I can tell when I’m under pressure. My face breaks out like I’m back in high school. If you want an idea of how my life has been going lately, just take a look at my complexion.

Yesterday I had an opportunity to find some relief for an hour or so. I had forgotten the therapeutic properties of the bicycle. Here is to rolling your troubles away.

My training has taken a nose dive. I haven’t been wanting to admit it — hence the lack of posts over the last several days. Until last night, the last time I rode my bike was the time trial on Thursday.

I’m in one of those situations in my life where everything is starting to pile up behind the dam and I don’t have enough fingers to plug the holes that are beginning to form. Some setbacks have put pressure on my wallet. I’m looking at a number of new projects at work that are going to require a lot of time and effort to accomplish. I have a couple of speaking engagements coming up that I’m having to prepare for. Oh yeah, there is the family as well.

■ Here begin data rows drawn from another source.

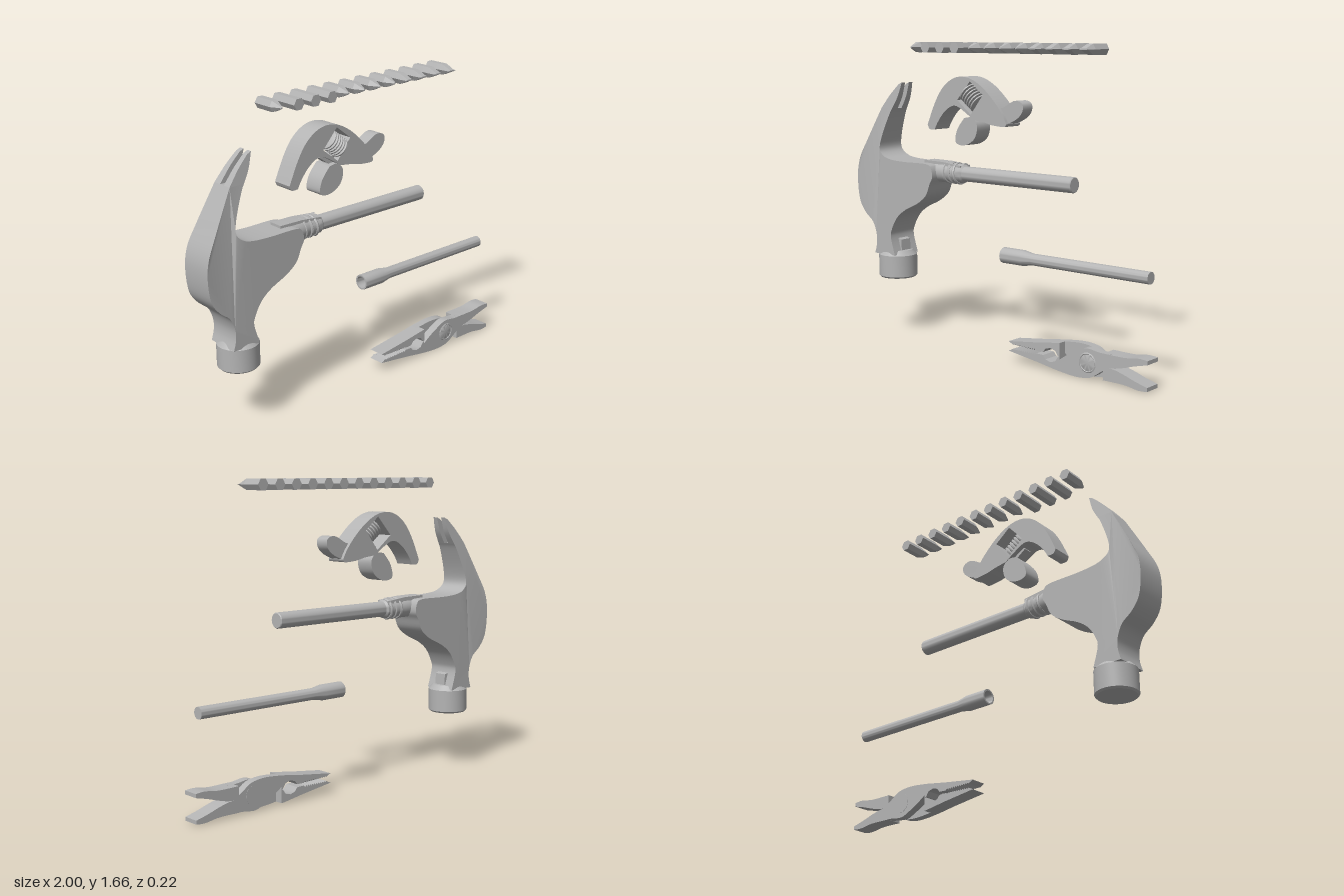
import * as THREE from 'three';
import { toCreasedNormals } from 'three/addons/utils/BufferGeometryUtils.js';

const steel = new THREE.MeshStandardMaterial({ color: 0xb4b4b4 });
steel.name = 'steel grey';

function part(name, geometry, crease = 0.6) {
  const mesh = new THREE.Mesh(toCreasedNormals(geometry, crease), steel);
  mesh.name = name;
  return mesh;
}

// Closed outline made of smooth runs that meet at sharp corners
function outline(...runs) {
  const shape = new THREE.Shape();
  shape.moveTo(...runs[0][0]);
  runs.forEach((run, i) => {
    const pts = (i ? run : run.slice(1)).map((p) => new THREE.Vector2(...p));
    if (pts.length === 1) shape.lineTo(pts[0].x, pts[0].y);
    else shape.splineThru(pts);
  });
  return shape;
}

const polygon = (pts) => new THREE.Shape(pts.map((p) => new THREE.Vector2(...p)));

// Extrusion from z = back(y) to z = front(y)
function plate(name, shape, back, front) {
  const at = (v, y) => (typeof v === 'function' ? v(y) : v);
  const geo = new THREE.ExtrudeGeometry(shape, { depth: 1, bevelEnabled: false, curveSegments: 4 });
  const p = geo.attributes.position;
  for (let i = 0; i < p.count; i++) {
    const y = p.getY(i);
    p.setZ(i, THREE.MathUtils.lerp(at(back, y), at(front, y), p.getZ(i)));
  }
  return part(name, geo);
}

const lathe = (pts, sides = 32) =>
  new THREE.LatheGeometry(pts.map((p) => new THREE.Vector2(...p)), sides);

// Turned part lying along x; points are [radius, x]
function rod(name, pts, y, z) {
  const mesh = part(name, lathe(pts).rotateZ(-Math.PI / 2));
  mesh.position.set(0, y, z);
  return mesh;
}

function group(name, ...children) {
  const g = new THREE.Group();
  g.name = name;
  g.add(...children);
  return g;
}

function hammer() {
  // Head narrows toward the claw tips
  const half = (y) => 0.092 - 0.05 * THREE.MathUtils.clamp((y - 1.02) / 0.416, 0, 1);
  const body = outline(
    [[-0.83, 1.29], [-0.925, 1.11], [-0.985, 0.985], [-1, 0.88], [-0.985, 0.76], [-0.94, 0.69],
      [-0.88, 0.64], [-0.852, 0.575], [-0.85, 0.515], [-0.865, 0.46]],
    [[-0.705, 0.46]],
    [[-0.735, 0.56], [-0.727, 0.61], [-0.685, 0.68], [-0.62, 0.73], [-0.525, 0.775], [-0.46, 0.825],
      [-0.43, 0.89], [-0.41, 0.93], [-0.42, 0.98], [-0.46, 1.0], [-0.63, 1.0], [-0.74, 1.008],
      [-0.797, 1.03], [-0.823, 1.07], [-0.807, 1.147], [-0.765, 1.255], [-0.746, 1.29]]);
  const prong = outline(
    [[-0.746, 1.29], [-0.71, 1.355], [-0.685, 1.436]],
    [[-0.708, 1.426]],
    [[-0.77, 1.365], [-0.83, 1.29]]);
  const face = part('strikingFace', lathe(
    [[0, 0.325], [0.1, 0.325], [0.109, 0.334], [0.109, 0.455], [0.085, 0.482], [0, 0.49]], 40));
  face.position.x = -0.772;

  // Spiral winding on the collar
  const coil = [];
  for (let i = 0; i <= 48; i++) {
    const a = (i / 48) * Math.PI * 6;
    coil.push(new THREE.Vector3(-0.37 + 0.11 * i / 48, 0.955 + 0.052 * Math.cos(a), 0.003 + 0.052 * Math.sin(a)));
  }
  return group('hammer',
    plate('hammerHead', body, (y) => -half(y), half),
    plate('frontClawProng', prong, 0.015, half),
    plate('backClawProng', prong, (y) => -half(y), -0.015),
    face,
    plate('neckTab', polygon([[-0.76, 0.46], [-0.705, 0.46], [-0.71, 0.545], [-0.76, 0.56]]), -0.035, 0.035),
    rod('handle', [[0, -0.5], [0.041, -0.5], [0.041, 0.487], [0.037, 0.491], [0, 0.491]], 0.955, 0.003),
    rod('collar', [[0, -0.46], [0.057, -0.46], [0.057, -0.37], [0.052, -0.35], [0.053, -0.29],
      [0.05, -0.25], [0.041, -0.24]], 0.955, 0.003),
    part('collarWinding', new THREE.TubeGeometry(new THREE.CatmullRomCurve3(coil), 96, 0.009, 6)),
    plate('collarTongue', polygon([[-0.515, 0.97], [-0.25, 0.97], [-0.25, 1.0], [-0.38, 1.013],
      [-0.515, 1.015]]), -0.04, 0.04));
}

function adjustableWrench() {
  const frame = outline(
    [[-0.47, 1.215], [-0.455, 1.19], [-0.417, 1.19]],
    [[-0.396, 1.228], [-0.353, 1.281], [-0.30, 1.318], [-0.257, 1.323], [-0.203, 1.297], [-0.134, 1.254]],
    [[-0.06, 1.245], [-0.005, 1.233], [0.075, 1.228], [0.09, 1.243]],
    [[0.064, 1.29], [0.01, 1.355], [-0.07, 1.425], [-0.15, 1.468], [-0.23, 1.48], [-0.30, 1.46],
      [-0.364, 1.41], [-0.417, 1.33], [-0.47, 1.215]]);
  frame.holes.push(new THREE.Path([[-0.16, 1.457], [-0.251, 1.356], [-0.155, 1.281], [-0.07, 1.388]]
    .map((p) => new THREE.Vector2(...p))));
  const stub = outline(
    [[0.0, 1.27], [0.07, 1.237]],
    [[0.144, 1.27], [0.183, 1.31], [0.18, 1.352], [0.128, 1.364], [0.05, 1.325], [0.0, 1.33]]);
  const jaw = outline(
    [[-0.205, 1.262], [-0.15, 1.266], [-0.115, 1.225], [-0.13, 1.16], [-0.18, 1.123], [-0.235, 1.115],
      [-0.27, 1.135], [-0.255, 1.2], [-0.205, 1.262]]);

  // Ridged adjusting worm
  const worm = [[0, -0.055]];
  for (let i = 0; i < 6; i++) {
    const y = -0.055 + i * 0.0183;
    worm.push([0.04, y], [0.055, y + 0.005], [0.055, y + 0.012], [0.04, y + 0.017]);
  }
  worm.push([0, 0.055]);
  const knurl = part('adjustingWorm', lathe(worm, 24));
  knurl.position.set(-0.16, 1.37, 0.03);
  knurl.rotation.z = 0.92;

  const rail = part('jawRail', new THREE.BoxGeometry(0.12, 0.022, 0.05));
  rail.position.set(-0.19, 1.282, 0);
  rail.rotation.z = -0.6;
  return group('adjustableWrench',
    plate('wrenchFrame', frame, -0.053, 0.06),
    plate('wrenchStub', stub, -0.035, 0.042),
    plate('slidingJaw', jaw, -0.05, 0.055),
    plate('jawNeck', polygon([[-0.19, 1.24], [-0.15, 1.24], [-0.15, 1.3], [-0.19, 1.3]]), -0.02, 0.025),
    knurl, rail);
}

// One lever: lower jaw, half-depth middle and upper handle, centred on the pivot axis
function plierLever(name) {
  const jaw = [[0.135, 0.058], [0.33, 0.032], [0.45, 0.013], [0.47, 0.011], [0.47, 0.084], [0.46, 0.082],
    [0.442, 0.056], [0.41, 0.047], [0.38, 0.056], [0.364, 0.076], [0.32, 0.077]];
  for (let i = 0; i < 11; i++) {
    const x = 0.31 - i * 0.014;
    jaw.push([x, 0.068], [x - 0.007, 0.077 - i * 0.0004]);
  }
  const middle = outline(
    [[0.45, 0.013], [0.57, 0.002], [0.66, 0.013], [0.72, 0.05], [0.785, 0.09]],
    [[0.78, 0.152]],
    [[0.72, 0.152], [0.64, 0.16], [0.58, 0.137], [0.52, 0.105], [0.455, 0.06]]);
  const handle = outline(
    [[0.74, 0.084], [0.80, 0.086], [0.86, 0.10], [0.93, 0.122], [1, 0.14]],
    [[1, 0.16]],
    [[0.945, 0.163], [0.865, 0.152], [0.74, 0.152]]);
  const lever = group(name,
    plate('jaw', polygon(jaw), 0, 0.09),
    plate('joint', middle, 0.045, 0.09),
    plate('handle', handle, 0, 0.09));
  lever.children.forEach((m) => m.geometry.translate(0, -0.084, -0.045));
  lever.position.set(0, 0.084, 0.045);
  return lever;
}

function pliers() {
  const back = plierLever('backLever');
  back.rotation.x = Math.PI;
  const pivot = part('pivot', lathe([[0, -0.046], [0.052, -0.046], [0.052, 0.045], [0.046, 0.049],
    [0.043, 0.046], [0, 0.046]]).rotateX(Math.PI / 2));
  pivot.position.set(0.645, 0.087, 0.045);
  return group('pliers', plierLever('frontLever'), back, pivot);
}

// Hex bit whose tip section is scaled at the end
function bit(name, x, sx, sy) {
  const geo = new THREE.CylinderGeometry(0.032, 0.032, 0.168, 6, 3).rotateY(Math.PI / 6).rotateX(Math.PI / 2);
  const p = geo.attributes.position;
  for (let i = 0; i < p.count; i++) {
    if (p.getZ(i) > 0.08) p.setXY(i, p.getX(i) * sx, p.getY(i) * sy);
  }
  const mesh = part(name, geo, 0.1);
  mesh.position.set(x, 1.632, 0.024);
  return mesh;
}

function bitSet() {
  const set = new THREE.Group();
  set.name = 'bitSet';
  for (let i = 0; i < 12; i++) {
    const x = -0.545 + i * 0.1055;
    if (i >= 1 && i <= 3) set.add(bit('hexBit', x, 1, 1));
    else if (i < 8) set.add(bit('pointedBit', x, 0.15, 0.15));
    else set.add(bit('slottedBit', x, 0.85, 0.12));
  }
  return set;
}

export function createModel() {
  const model = group('toolSet', hammer(), adjustableWrench(), pliers(), bitSet());
  // Hollow-ended socket driver
  model.add(rod('socketDriver', [[0, 0.12], [0.033, 0.12], [0.033, 0.045], [0.042, 0.045], [0.042, 0.18],
    [0.031, 0.24], [0.031, 0.965], [0, 0.965]], 0.548, 0.02));
  return model;
}
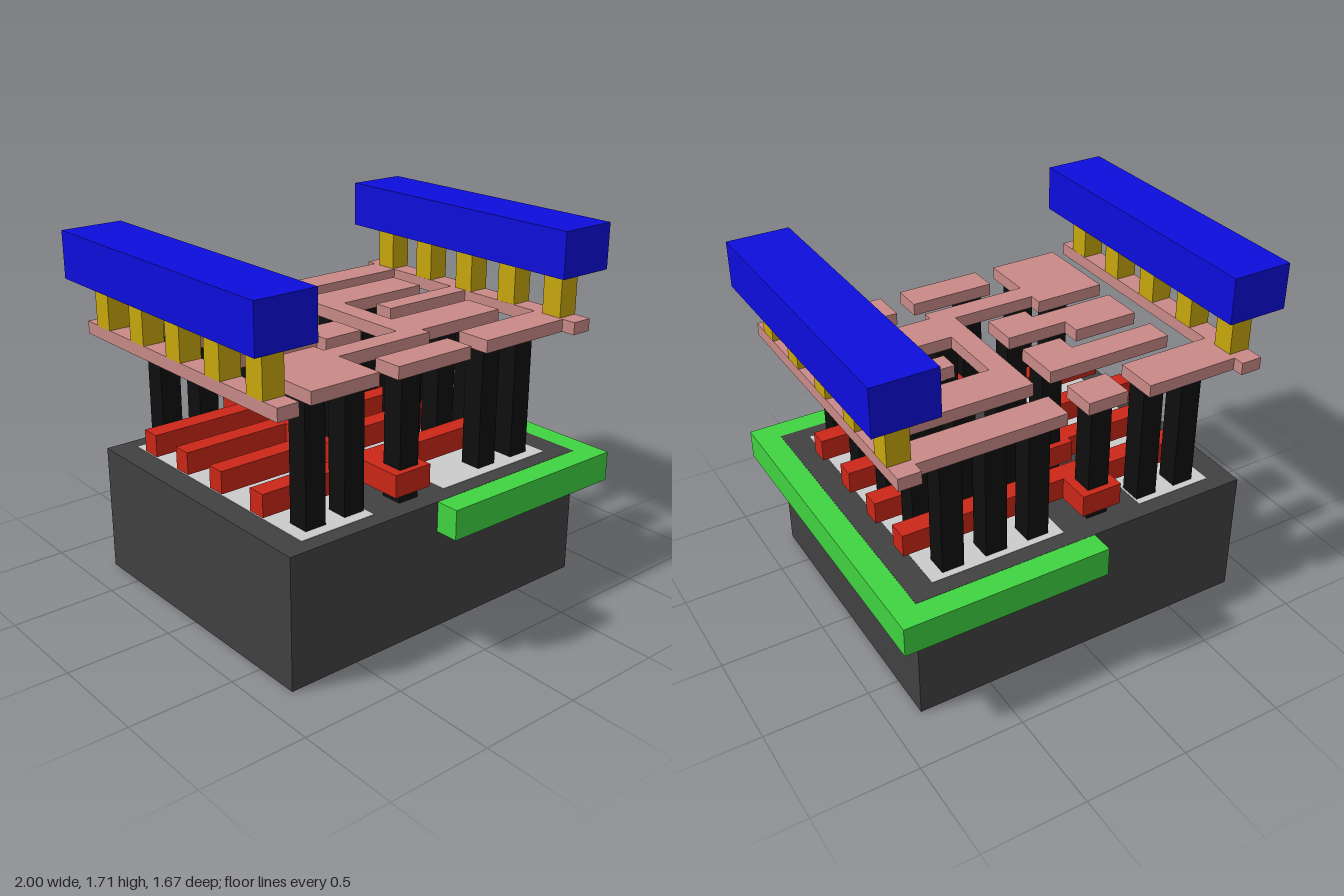
import * as THREE from 'three';

const COLORS = {
  substrate: 0x414141, well: 0x40d441, diffusion: 0xcccccc, gate: 0xcb2718,
  contact: 0x0e0e0e, metal: 0xc98a87, via: 0xc8a80d, power: 0x0d0ddd,
};

export function createModel() {
  const root = new THREE.Group();
  const mats = {};
  for (const key in COLORS) mats[key] = new THREE.MeshStandardMaterial({ color: COLORS[key] });

  function add(name, geometry, mat) {
    const mesh = new THREE.Mesh(geometry, mats[mat]);
    mesh.name = name;
    root.add(mesh);
    return mesh;
  }

  // Box given by its x, y and z ranges
  function box(name, mat, x0, x1, y0, y1, z0, z1) {
    const g = new THREE.BoxGeometry(x1 - x0, y1 - y0, z1 - z0);
    add(name, g, mat).position.set((x0 + x1) / 2, (y0 + y1) / 2, (z0 + z1) / 2);
  }

  // Flat plate with an [x, z] outline, extruded upwards
  function plate(name, mat, y0, y1, outline) {
    const shape = new THREE.Shape(outline.map(([x, z]) => new THREE.Vector2(x, -z)));
    const g = new THREE.ExtrudeGeometry(shape, { depth: y1 - y0, bevelEnabled: false });
    g.rotateX(-Math.PI / 2);
    add(name, g, mat).position.y = y0;
  }

  const TOP = 0.625;
  const M0 = 1.213, M1 = 1.273; // metal layer heights

  // Substrate block, well and the thin diffusion areas on its top
  box('substrate', 'substrate', -0.85, 0.85, 0, TOP, -0.72, 0.72);
  box('well', 'well', -0.04, 0.965, 0.48, TOP - 0.001, -0.835, 0.835);
  box('leftDiffusion', 'diffusion', -0.73, -0.34, TOP - 0.02, TOP + 0.002, -0.64, 0.64);
  box('rightDiffusion', 'diffusion', 0.07, 0.73, TOP - 0.02, TOP + 0.002, -0.64, 0.64);

  // Gate strips: bar z range, then the z range of the wider middle pad
  const gates = [
    [-0.475, -0.38, -0.637, -0.38],
    [-0.21, -0.12, -0.245, -0.083],
    [0.055, 0.145, 0.055, 0.217],
    [0.355, 0.445, 0.355, 0.655],
  ];
  for (const [z0, z1, p0, p1] of gates) {
    plate('gateStrip', 'gate', 0.673, 0.78, [
      [-0.78, z0], [-0.23, z0], [-0.23, p0], [-0.03, p0], [-0.03, z0], [0.78, z0],
      [0.78, z1], [-0.03, z1], [-0.03, p1], [-0.23, p1], [-0.23, z1], [-0.78, z1],
    ]);
  }

  // Contact pillars: z of each row, then the x positions in it
  const contactRows = [
    [-0.553, [-0.612, -0.403, -0.128, 0.185, 0.397, 0.61]],
    [-0.29, [0.185, 0.397, 0.61]],
    [-0.16, [-0.128]],
    [-0.032, [0.397, 0.61]],
    [0.14, [-0.128]],
    [0.25, [0.185, 0.397, 0.61]],
    [0.532, [-0.612, -0.403, 0.397, 0.61]],
    [0.572, [-0.128]],
  ];
  const h = 0.053;
  for (const [z, xs] of contactRows) {
    for (const x of xs) box('contactPillar', 'contact', x - h, x + h, TOP, M0, z - h, z + h);
  }

  // Metal rails with their inward taps [inner x, z start, z end]
  function rail(name, side, taps) {
    const outline = [[0.9 * side, -0.72], [0.795 * side, -0.72]];
    for (const [x, z0, z1] of taps) {
      outline.push([0.795 * side, z0], [x, z0], [x, z1], [0.795 * side, z1]);
    }
    outline.push([0.795 * side, 0.72], [0.9 * side, 0.72]);
    plate(name, 'metal', M0, M1, outline);
  }
  rail('rightMetalRail', -1, [[-0.335, -0.665, -0.455]]);
  rail('leftMetalRail', 1, [[0.085, -0.665, -0.51], [0.3, -0.085, 0.015], [0.3, 0.475, 0.65]]);

  // Input metal pieces
  box('inputMetal', 'metal', -0.23, -0.03, M0, M1, -0.65, -0.48);
  plate('inputMetal', 'metal', M0, M1, [
    [-0.665, -0.35], [-0.03, -0.35], [-0.03, -0.115], [-0.23, -0.115],
    [-0.23, -0.215], [-0.665, -0.215],
  ]);
  plate('inputMetal', 'metal', M0, M1, [
    [-0.665, -0.093], [-0.335, -0.093], [-0.335, 0], [-0.03, 0],
    [-0.03, 0.185], [-0.23, 0.185], [-0.23, 0.12], [-0.665, 0.12],
  ]);
  box('inputMetal', 'metal', -0.23, 0.19, M0, M1, 0.513, 0.66);

  // Branching output metal
  plate('outputMetal', 'metal', M0, M1, [
    [-0.69, 0.23], [-0.335, 0.23], [-0.335, 0.295], [0.085, 0.295],
    [0.085, -0.395], [0.685, -0.395], [0.685, -0.195], [0.19, -0.195],
    [0.19, 0.145], [0.685, 0.145], [0.685, 0.35], [0.19, 0.35],
    [0.19, 0.4], [-0.335, 0.4], [-0.335, 0.66], [-0.69, 0.66],
  ]);

  // Vias and power bars on both sides
  for (const side of [-1, 1]) {
    const x = 0.849 * side;
    for (let i = -2; i <= 2; i++) {
      const z = i * 0.2885;
      box('via', 'via', x - h, x + h, M1, 1.49, z - 0.054, z + 0.054);
    }
    box('powerBar', 'power', x - 0.149, x + 0.149, 1.49, 1.71, -0.72, 0.72);
  }

  return root;
}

Oh, and what about that heat? It is really affecting me this year. Maybe it is just that the heat compounds all the other things. All I know is it just seems to sap the strength right out of me — and that is before I even get on the bike.

Well, getting off work, I was unable to make it in time out to Donaldson Center for the Tuesday Night World Championships.  I rolled my bicycle out on my driveway and just started pedaling. I was supposed to go do repeats on Piney Mountain. I turned my wheel and went the opposite direction.

No warm-up. I just started pedaling the way I used to when I first started riding. It felt good.

Sure, I was riding at too low of a cadence. I wasn’t paying attention to the computer. I was going too hard too soon.

It is just that there was something welling up inside of me that coursed down to my legs and said for me to “Go!” Maybe it was just that I was wanting to ride away from the pressures behind me. I was like a  kid who starts running from those who tease him. He doesn’t know where he is running. He just runs.

Through the parks and onto the Swamp Rabbit trail. Yes, forgive me, but I was going a little faster than I normally do on the trail — on this Tuesday night, there were large sections with no other people around.

Nearing Furman, I began to see Paris Mountain rising beyond the trees. Like in the early days, it was calling me. I knew what I was going to do.

I turned off of the trail and made my way to the base of Altamont Road. There was going to be some pain involved in this, but I was seeking it. It would focus my mind to narrow down to just thinking about making that next few yards in front of me. Everything else would disappear. The pain of my legs would distract from all the thoughts swirling around in my head.

Halfway up the road I glanced at the computer. I was feeling good and had made a respectable time (for me) to this point. 5 minutes and 30 seconds to cover the first mile. If only I could duplicate that for the last mile.

It wasn’t to be and that was alright. I wasn’t trying to land a personal best. I was just seeking a release.

Sure enough, about three thirds up the effort I started to wane. “Don’t stop,” I ordered myself. “Keep pushing.” I still wasn’t looking at the computer. This was all about what I was feeling.

I finished by standing and fighting up The Wall to the line. Looking back at the data, I see my heart rate heading toward 200 bpm. Right when I thought I was going to drop, I passed the line.

It took me about 7 minutes to finish that last half for a time of 12:38, but that was okay. As I took on oxygen and started the sweeping descent off of the mountain, I was relaxed. The pedaling and pain was over. Now I got to enjoy letting the bike run around the curves. There was joy following the pain.